First, fear in evangelism is normal. It assures you that you are a normal human being. After all, Paul the apostle was afraid to evangelize. How does he admit to entering Corinth? He determined to be true to the message of Christ and the cross, but he admits to being with them “in weakness, in fear, and in much trembling” (1 Cor. 2:3). In a city filled with such godlessness, impurity, and vice, such fear is certainly understandable.

Paul is not alone. Peter and John had equal reason to be afraid. In Acts 4, we have the first recorded persecution experienced by the early church. Commanded not to speak or teach in the name of Jesus (v. 18), what do Peter and John do—hover in a corner, pray for the rapture, or plead with God to “send Joe”? Not for a minute!
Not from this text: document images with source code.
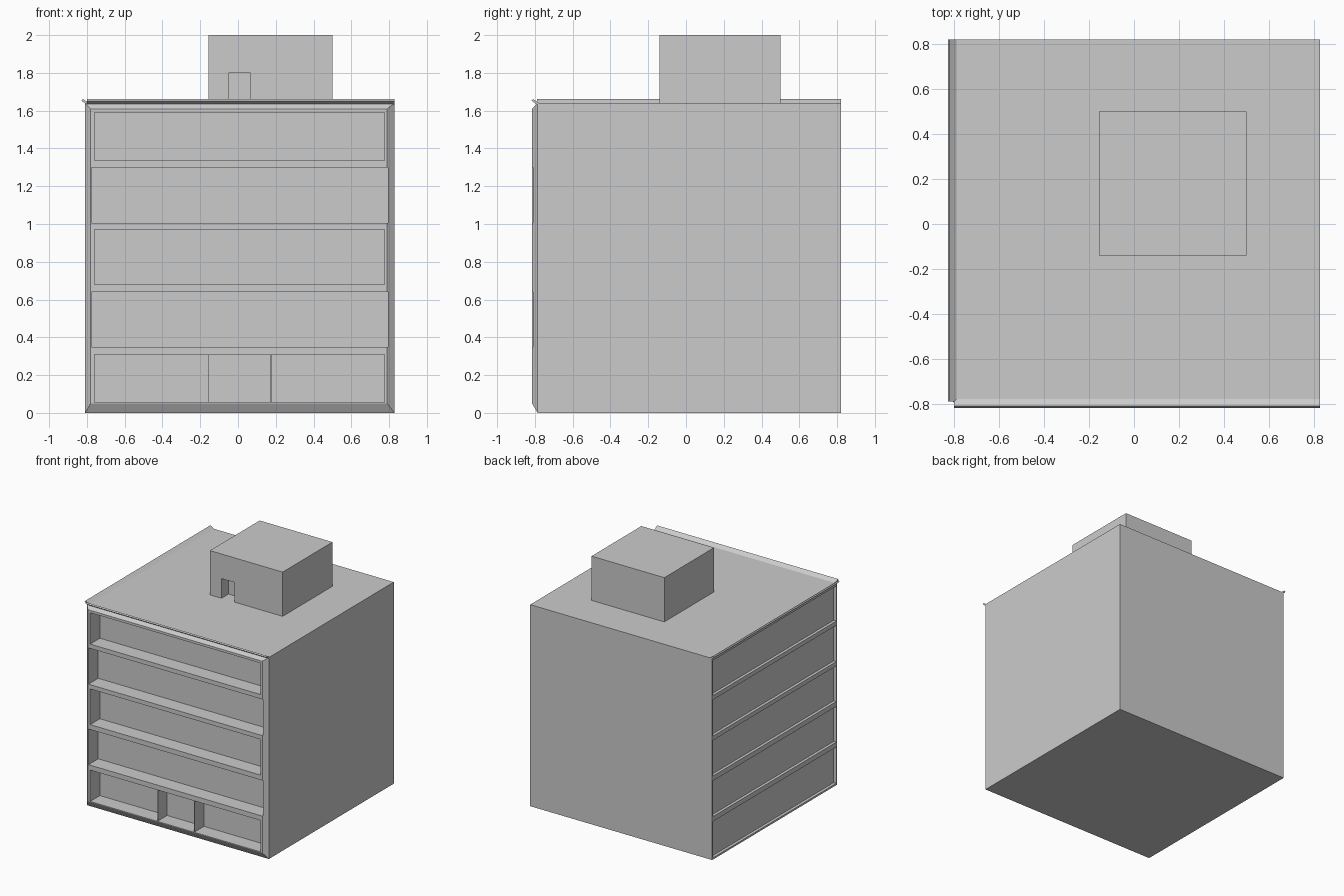
import bpy, bmesh
from mathutils import Vector

if "Cube" in bpy.data.objects:
    bpy.data.objects.remove(bpy.data.objects["Cube"])


def add_box(bm, lo, hi):
    lo, hi = Vector(lo), Vector(hi)
    verts = bmesh.ops.create_cube(bm, size=1)["verts"]
    for v in verts:
        v.co = (lo + hi) / 2 + v.co * (hi - lo)


def finish(name, bm):
    bmesh.ops.recalc_face_normals(bm, faces=bm.faces[:])
    mesh = bpy.data.meshes.new(name)
    bm.to_mesh(mesh)
    bm.free()
    obj = bpy.data.objects.new(name, mesh)
    bpy.context.collection.objects.link(obj)
    return obj


def boxes(name, pairs):
    bm = bmesh.new()
    for lo, hi in pairs:
        add_box(bm, lo, hi)
    return finish(name, bm)


def extrude_profile(name, rings):
    # closed solid lofted through matching rings of points
    bm = bmesh.new()
    loops = [[bm.verts.new(p) for p in ring] for ring in rings]
    for a, b in zip(loops, loops[1:]):
        for i in range(len(a)):
            j = (i + 1) % len(a)
            bm.faces.new((a[i], a[j], b[j], b[i]))
    bm.faces.new(loops[0])
    bm.faces.new(loops[-1])
    return finish(name, bm)


def cut(obj, cutter):
    mod = obj.modifiers.new("recess", "BOOLEAN")
    mod.operation = "DIFFERENCE"
    mod.solver = "EXACT"
    mod.object = cutter
    cutter.hide_render = True
    bpy.context.view_layer.objects.active = obj
    bpy.ops.object.modifier_apply(modifier=mod.name)
    bpy.data.objects.remove(cutter)


def rect(x0, x1, z0, z1, y):
    return [(x0, y, z0), (x1, y, z0), (x1, y, z1), (x0, y, z1)]


ROOF = 1.64
ROWS = [(0.055, 0.31), (0.35, 0.64), (0.68, 0.97), (1.005, 1.30), (1.335, 1.59)]

# main block with a bevelled front face
body = extrude_profile("building_body", [
    rect(-0.81, 0.828, 0, ROOF, 0.82),
    rect(-0.81, 0.828, 0, ROOF, -0.785),
    rect(-0.78, 0.79, 0.05, 1.61, -0.815)])

# deep window bands on the front, shallow ones on the left side
front, left = [], []
for i, (z0, z1) in enumerate(ROWS):
    x0, x1 = (-0.76, 0.775) if i % 2 == 0 else (-0.775, 0.795)
    front.append(((x0, -0.9, z0), (x1, -0.69, z1)))
    left.append(((-0.9, -0.775, max(z0 - 0.04, 0.01) if i == 0 else z0),
                 (-0.787, 0.81, z1 if i < 4 else 1.62)))
cut(body, boxes("front_band_cutter", front))
cut(body, boxes("left_band_cutter", left))

# thin walls either side of the entrance
boxes("entrance_walls", [((x - 0.002, -0.81, 0.055), (x + 0.002, -0.69, 0.31))
                         for x in (-0.157, 0.175)])

# slanted eave strips along the front and left roof edges
eave = [(-0.785, 1.63), (-0.817, 1.652), (-0.81, 1.662), (-0.778, 1.64)]
extrude_profile("front_eave", [[(x, y, z) for y, z in eave] for x in (-0.80, 0.828)])
extrude_profile("left_eave", [[(x - 0.011, y, z) for x, z in eave] for y in (-0.79, 0.82)])

# stair housing on the roof with a doorway
house = boxes("roof_housing", [((-0.155, -0.14, ROOF - 0.01), (0.5, 0.5, 2.0))])
cut(house, boxes("doorway_cutter", [((-0.05, -0.3, ROOF), (0.065, -0.05, 1.8))]))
Instead, we are taught that they laid their fears before God. “Now, Lord, look on their threats, and grant to Your servants that with all boldness they may speak Your word” (Acts 4:29).

If people with that kind of commitment to the Savior are afraid, why would we not be? After all, fear in evangelism has nothing to do with the presence or lack of spirituality. It has everything to do with being human. We dare not assume that because we are afraid, there is something wrong with our walk with the Lord. How we deal with our fear may be affected by our walk with the Lord, but the presence of fear itself is never attributed in Scripture to a lack of spiritual depth.

With that in mind, a second thing to remember is that the issue is overcoming fear, not removing fear. This side of heaven one will always have times of fear. Paul the apostle requested prayer that “utterance may be given to me, that I may open my mouth boldly to make known the mystery of the gospel” (Eph. 6:19). When Paul wrote these words he was writing them as a prisoner in Rome. When he was in prison he had time to think back on his evangelistic experiences. Paul had spent three years in Ephesus and God used him mightily. Not only had he established a strong Christian church in Ephesus, he also sent out messengers through whom the whole province of Asia was evangelized. Churches were established in each of its major population centers.

Do you mean Paul the apostle is actually requesting prayer for boldness in evangelism after his extensive experience? Most certainly. He knew full well that once fear raises its ugly head and is dealt with, it is not gone forever—never having to be dealt with again. Instead of thinking in terms of never being afraid, Paul had to think in terms of overcoming fear each time it became a major obstacle to sharing the Gospel.

Moments of fear will always be there. Anyone who says they are never afraid to share Christ is most likely not being honest with you. Fear in evangelism is normal and natural. This side of heaven it will occur and reoccur. To say, “I don’t witness because I’m afraid” is an explanation. It dare not become an excuse. The issue is what we do with our fear.